Sports writer and editor David Sweet doggedly gets down to the business of professional sports, especially the early days of pro football, soccer, and tennis, in his biographical Lamar Hunt: The Gentle Giant Who Revolutionized Professional Sports. Sweet’s account of the extraordinary son of Texas oil titan H.L. Hunt tracks his successes and failures and innovations. There are many of each.
One of them is Hunt’s founding of the defunct American Football League (AFL), forerunner to the American Football Conference (AFC) of the National Football League (NFL), with which the AFL merged to form the most successful sports league in American history. After requesting in-flight stationery from an American Airlines stewardess on a plane from Miami back to Dallas, 26-year-old Hunt jotted down his thoughts on formulating what he thought it would take to deliver pro football to Americans: three exhibition games, a 15-game schedule consisting of three teams playing eight home games and the other three teams competing in seven home games, a 60-40 split of gate revenues favoring the home team, with visiting teams choosing the larger of 40 percent or $35,000 and each football team reserving the right to two territorial draft choices. Hunt, joined by hotel businessman Barron Hilton, also planned to beat the NFL’s starting player salary by paying them ten percent more.

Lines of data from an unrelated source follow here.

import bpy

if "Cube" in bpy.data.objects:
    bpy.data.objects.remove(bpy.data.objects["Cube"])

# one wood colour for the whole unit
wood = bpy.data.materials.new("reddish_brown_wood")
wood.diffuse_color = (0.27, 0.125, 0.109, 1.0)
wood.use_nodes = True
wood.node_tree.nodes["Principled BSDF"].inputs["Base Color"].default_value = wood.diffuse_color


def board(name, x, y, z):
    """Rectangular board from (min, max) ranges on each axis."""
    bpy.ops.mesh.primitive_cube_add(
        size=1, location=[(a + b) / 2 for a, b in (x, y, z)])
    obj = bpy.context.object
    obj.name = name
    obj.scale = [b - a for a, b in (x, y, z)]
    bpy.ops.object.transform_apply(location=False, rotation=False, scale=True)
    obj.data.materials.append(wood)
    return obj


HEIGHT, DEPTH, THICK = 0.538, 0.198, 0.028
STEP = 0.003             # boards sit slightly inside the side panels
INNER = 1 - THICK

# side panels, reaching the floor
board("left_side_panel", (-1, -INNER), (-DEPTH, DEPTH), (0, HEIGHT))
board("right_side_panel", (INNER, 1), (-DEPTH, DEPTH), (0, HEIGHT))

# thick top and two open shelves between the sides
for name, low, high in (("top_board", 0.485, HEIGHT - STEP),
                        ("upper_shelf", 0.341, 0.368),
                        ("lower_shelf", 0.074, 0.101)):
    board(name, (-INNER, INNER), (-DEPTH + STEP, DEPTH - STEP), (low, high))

Chicago newspaper editor Sweet (a former and favorite editor of mine from my early newspaper days) reports these copious details, which occasionally overwhelm the narrative, with relish, marking each part of an understated career in the life of what one Sports Illustrated reporter called a “poor little rich boy”, whom he compared to someone standing up nervously in catechism class with neither force nor authority. The biography rolls out a stream of rarely discussed items from an industrial athletics archive, with such early football legends as George Blanda, George Halas, Howard Cosell, Len Dawson, Tom Landry, Don Meredith and Gale Sayers, quoted here as crediting Hunt for racial integration in pro sports.
Besides the AFL, which would have turned 50 last year, Hunt’s widely unknown achievements are impressive: the two-point conversion, the advancement of pro soccer in America, and creating the model for today’s professional tennis tour and innovative retail, amusement and stadium parks and properties. Hunt even designed the Kansas City Chiefs’ arrowhead logo, scribbling it on to a napkin. Sweet packs it all in, from Hunt’s connection to Kennedy assassin Oswald’s murderer Jack Ruby to his Christianity, which Sweet sees as providing a general moral compass that allowed him to nurture his virtues of honesty, integrity, and rationality.

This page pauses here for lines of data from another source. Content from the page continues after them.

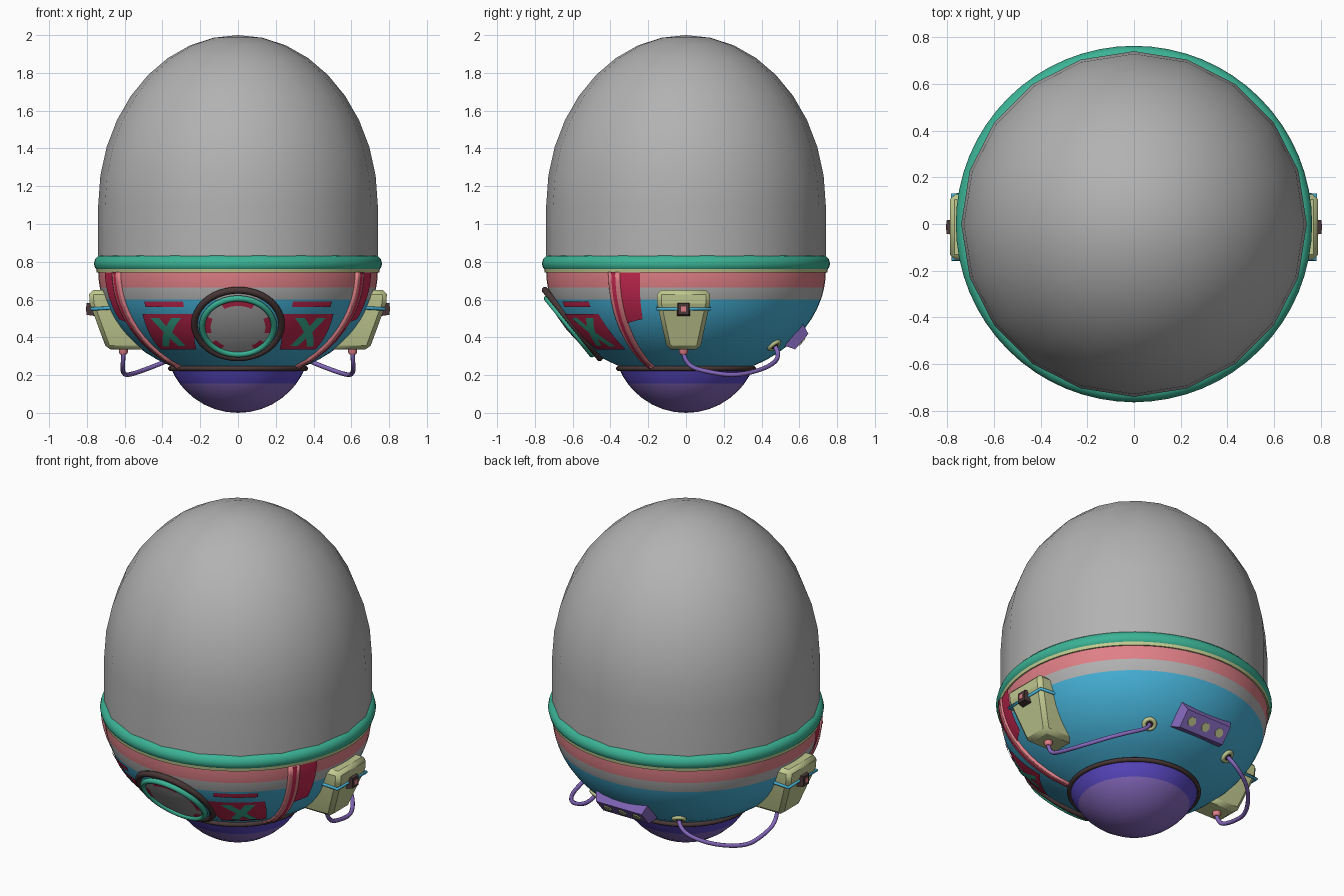
import bpy, bmesh, math
from mathutils import Vector, Matrix

if "Cube" in bpy.data.objects:
    bpy.data.objects.remove(bpy.data.objects["Cube"])

def material(name, hexcol):
    m = bpy.data.materials.new(name)
    srgb = [int(hexcol[i:i + 2], 16) / 255 for i in (0, 2, 4)]
    lin = [c / 12.92 if c < 0.04 else ((c + 0.055) / 1.055) ** 2.4 for c in srgb]
    m.diffuse_color = (*lin, 1)
    m.use_nodes = True
    m.node_tree.nodes["Principled BSDF"].inputs["Base Color"].default_value = m.diffuse_color
    return m

GREY = material("grey", "B2B2B2")
GREEN = material("sea_green", "3BB395")
PINK = material("salmon_pink", "E08087")
BLUE = material("sky_blue", "46B2D8")
PURPLE = material("purple", "8669BE")
INDIGO = material("indigo", "5A48C4")
RED = material("crimson", "C42850")
PALE = material("pale_olive", "C1C990")
DARK = material("dark_brown", "493737")

def finish(name, bm, mats, matrix=None, angle=35, recalc=True):
    if recalc:
        bmesh.ops.recalc_face_normals(bm, faces=bm.faces)
    if matrix:
        bm.transform(matrix)
    me = bpy.data.meshes.new(name)
    bm.to_mesh(me)
    bm.free()
    for m in mats:
        me.materials.append(m)
    ob = bpy.data.objects.new(name, me)
    bpy.context.collection.objects.link(ob)
    bpy.ops.object.select_all(action='DESELECT')
    ob.select_set(True)
    bpy.context.view_layer.objects.active = ob
    bpy.ops.object.shade_smooth_by_angle(angle=math.radians(angle))
    return ob

def loft(name, rings, mats, closed_profile=False, matrix=None, rule=None, angle=35, caps=False):
    bm = bmesh.new()
    vs = [[bm.verts.new(p) for p in ring] for ring in rings]
    n = len(vs[0])
    for a, b in zip(vs, vs[1:] + ([vs[0]] if closed_profile else [])):
        for i in range(n):
            j = (i + 1) % n
            bm.faces.new((a[i], a[j], b[j], b[i]))
    if caps:
        bm.faces.new(vs[0])
        bm.faces.new(vs[-1])
    bmesh.ops.remove_doubles(bm, verts=bm.verts, dist=1e-5)
    if rule:
        for f in bm.faces:
            f.material_index = rule(f.calc_center_median())
    return finish(name, bm, mats, matrix, angle)

def lathe(name, profile, segs, mats, **kw):
    rings = [[(r * math.cos(2 * math.pi * i / segs), r * math.sin(2 * math.pi * i / segs), z)
              for i in range(segs)] for r, z in profile]
    return loft(name, rings, mats, **kw)

def torus(name, major, minor, z, mat, segs=48, sides=10, matrix=None):
    prof = [(major + minor * math.cos(2 * math.pi * k / sides),
             z + minor * math.sin(2 * math.pi * k / sides)) for k in range(sides)]
    return lathe(name, prof, segs, [mat], closed_profile=True, matrix=matrix, angle=60)

def placed(p, n):
    return Matrix.Translation(p) @ Vector(n).to_track_quat('Z', 'Y').to_matrix().to_4x4()

def box(name, size, mat, matrix, taper=1.0):
    x, y, z = (s / 2 for s in size)
    rings = [[(sx * (x - d), sy * (y - d), zz) for sx, sy in ((-1, -1), (1, -1), (1, 1), (-1, 1))]
             for zz, d in ((-z, 0), (z, y * (1 - taper)))]
    return loft(name, rings, [mat], caps=True, matrix=matrix, angle=20)

def tube(name, pts, radius, mat, kind='NURBS'):
    cu = bpy.data.curves.new(name, 'CURVE')
    cu.dimensions = '3D'
    cu.bevel_depth = radius
    cu.bevel_resolution = 2
    cu.use_fill_caps = True
    sp = cu.splines.new(kind)
    sp.points.add(len(pts) - 1)
    for p, co in zip(sp.points, pts):
        p.co = (*co, 1)
    if kind == 'NURBS':
        sp.order_u = 3
        sp.use_endpoint_u = True
        sp.resolution_u = 6
    cu.materials.append(mat)
    bpy.context.collection.objects.link(bpy.data.objects.new(name, cu))

# Bowl surface: lower half of an ellipsoid; azimuth runs from the front towards +x
A, B, ZC = 0.74, 0.574, 0.75
def bowl_r(z):
    return A * math.sqrt(1 - ((ZC - z) / B) ** 2)

def on_bowl(az, z, off=0.0):
    a, r = math.radians(az), bowl_r(z)
    d = Vector((math.sin(a), -math.cos(a), 0))
    n = (d * (r / A ** 2) + Vector((0, 0, (z - ZC) / B ** 2))).normalized()
    return d * r + Vector((0, 0, z)) + n * off, n

def patch(name, corners, mat, off, s, thick=0.0, n=10):
    """Curved plate on the bowl; corners (azimuth, z): bottom left, bottom right, top right, top left."""
    bl, br, tr, tl = (Vector(c) for c in corners)
    bm = bmesh.new()
    g = []
    for j in range(n + 1):
        l, r = bl.lerp(tl, j / n), br.lerp(tr, j / n)
        g.append([bm.verts.new(on_bowl(s * q.x, q.y, off)[0])
                  for q in (l.lerp(r, i / n) for i in range(n + 1))])
    for j in range(n):
        for i in range(n):
            f = (g[j][i], g[j][i + 1], g[j + 1][i + 1], g[j + 1][i])
            bm.faces.new(f if s > 0 else f[::-1])
    ob = finish(name, bm, [mat], recalc=False)
    if thick:
        mod = ob.modifiers.new("thickness", 'SOLIDIFY')
        mod.thickness = thick
    return ob

# Glass dome
dome = [(A, 0.78), (A, 1.1)] + [(A * math.cos(t), 1.1 + 0.9 * math.sin(t))
                                for t in (math.pi / 2 * k / 9 for k in range(1, 10))]
lathe("dome", dome, 20, [GREY], angle=60)

# Rim rings
torus("rim", 0.717, 0.046, 0.79, GREEN, 64, 12)
lathe("rim_trim", [(0.70, 0.742), (0.748, 0.742), (0.752, 0.768), (0.70, 0.768)], 64, [PALE], closed_profile=True)

# Bowl with horizontal colour bands
zs = [0.755, 0.74, 0.70, 0.663, 0.63, 0.60, 0.55, 0.50, 0.45, 0.40, 0.36, 0.32, 0.28, 0.235]
lathe("bowl", [(bowl_r(z), z) for z in zs], 64, [PINK, GREY, BLUE], angle=60,
      rule=lambda c: 0 if c.z > 0.663 else 1 if c.z > 0.60 else 2)

# Bottom bulb and its collar
cap = [0.23, 0.19, 0.155, 0.12, 0.08, 0.045, 0.02, 0.005, 0.0]
lathe("bottom_bulb", [(math.sqrt(max(0, 0.385 ** 2 - (0.385 - z) ** 2)), z) for z in cap], 40,
      [INDIGO, PURPLE], angle=60, rule=lambda c: 0 if c.z > 0.155 else 1)
torus("bulb_collar", 0.358, 0.013, 0.235, DARK)

# Front porthole
port = placed((0, -0.615, 0.46), (0, -0.78, -0.63))
torus("porthole_outer_ring", 0.23, 0.018, -0.017, DARK, matrix=port)
torus("porthole_inner_ring", 0.19, 0.016, 0.004, GREEN, matrix=port)
def port_rule(c):
    a = math.degrees(math.atan2(c.y, abs(c.x)))
    return int(c.xy.length > 0.145 and (a > 58 or -12 < a < 20 or -60 < a < -35))
lathe("porthole_glass", [(0, 0.026), (0.09, 0.02), (0.145, 0.011), (0.182, 0.003)], 48,
      [GREY, RED], matrix=port, rule=port_rule, angle=60)

# Details repeated on both sides
for s, side in ((1, "right"), (-1, "left")):
    # painted front panel with a cross and a strip above
    panel = [(25, 0.34), (52, 0.34), (47.5, 0.525), (19, 0.525)]
    patch(f"panel_{side}", panel, RED, 0.005, s)
    patch(f"panel_strip_{side}", [(24, 0.563), (44, 0.563), (44, 0.592), (24, 0.592)], RED, 0.005, s)
    P = [Vector(c) for c in panel]
    at = lambda u, v: P[0].lerp(P[1], u).lerp(P[3].lerp(P[2], u), v)
    for k, (b, t) in enumerate(((0.22, 0.66), (0.64, 0.24))):
        patch(f"cross_bar_{side}_{k}", [at(b, 0.1), at(b + 0.18, 0.1), at(t + 0.18, 0.9), at(t, 0.9)],
              GREEN, 0.007 + 0.001 * k, s)
    # upright rib and the red panel behind it
    patch(f"rib_{side}", [(57, 0.245), (62, 0.245), (62, 0.745), (57, 0.745)], PINK, 0.017, s, 0.03)
    patch(f"rib_stripe_{side}", [(58.6, 0.25), (60.4, 0.25), (60.4, 0.745), (58.6, 0.745)], RED, 0.02, s)
    patch(f"rib_panel_{side}", [(62, 0.48), (70, 0.50), (71, 0.745), (62, 0.745)], RED, 0.006, s)

    # side pack
    yc = -0.013
    rings = [[(s * xi, yc - h, z), (s * xo, yc - h, z), (s * xo, yc + h, z), (s * xi, yc + h, z)]
             for z, xi, xo, h in ((0.335, 0.48, 0.695, 0.087), (0.58, 0.62, 0.785, 0.14), (0.65, 0.66, 0.79, 0.14))]
    pack = loft(f"side_pack_{side}", rings, [PALE], caps=True, angle=15)
    bev = pack.modifiers.new("chamfer", 'BEVEL')
    bev.width, bev.segments = 0.022, 1
    tube(f"pack_strap_{side}", [(s * 0.6, yc - 0.138, 0.56), (s * 0.775, yc - 0.138, 0.55),
                                (s * 0.778, yc + 0.138, 0.55), (s * 0.6, yc + 0.138, 0.56)], 0.009, BLUE, 'POLY')
    out = Matrix.Rotation(s * math.pi / 2, 4, 'Y')
    box(f"pack_buckle_{side}", (0.075, 0.072, 0.045), DARK, Matrix.Translation((s * 0.78, yc, 0.55)) @ out, 0.8)
    box(f"buckle_button_{side}", (0.026, 0.026, 0.03), PINK, Matrix.Translation((s * 0.791, yc, 0.55)) @ out)

    # hose from the pack to a grommet on the back
    p, n = on_bowl(s * 149, 0.36)
    lathe(f"hose_nozzle_{side}", [(0, 0.345), (0.024, 0.345), (0.024, 0.32), (0.016, 0.308), (0, 0.308)], 12,
          [PINK], matrix=Matrix.Translation((s * 0.607, yc, 0)))
    tube(f"hose_{side}", [(s * 0.607, yc, 0.315), (s * 0.61, 0.0, 0.25), (s * 0.61, 0.12, 0.215),
                          (s * 0.59, 0.27, 0.195), (s * 0.46, 0.44, 0.24), p + n * 0.07, p], 0.012, PURPLE)
    torus(f"grommet_{side}", 0.029, 0.013, 0.003, PALE, 20, 8, placed(p, n))
    torus(f"grommet_seal_{side}", 0.015, 0.006, 0.009, DARK, 16, 6, placed(p, n))

# Back plate with three hexagonal studs
plate = placed((0, 0.592, 0.395), (0, 0.76, -0.65))
box("back_plate", (0.35, 0.15, 0.055), PURPLE, plate, 0.72)
for k in (-1, 0, 1):
    lathe(f"back_stud_{k + 2}", [(0, 0.02), (0.028, 0.02), (0.028, 0.033), (0, 0.033)], 6, [PALE],
          matrix=plate @ Matrix.Translation((k * 0.098, 0, 0)))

Lamar Hunt combined selfish values, such as his abiding love of sports, with an ability to take risks, even when he was losing money, and earn enormous wealth, and David Sweet’s Lamar Hunt, with photos, notes and an index, capably and convincingly demonstrates that fact, though he doesn’t write it that way. Sweet credits what he calls Hunt’s humility, which is alternately supported and countered by the facts of his career in the sports industry. Clearly, the man who coined the term Super Bowl thought big, not small. So, when one former NFL commissioner asserts late in the game that Lamar Hunt did not have an ego, the reader, having consumed the abundant evidence, may conclude that Hunt merely had an ego that was healthy enough to be nourished by his own ample accomplishments.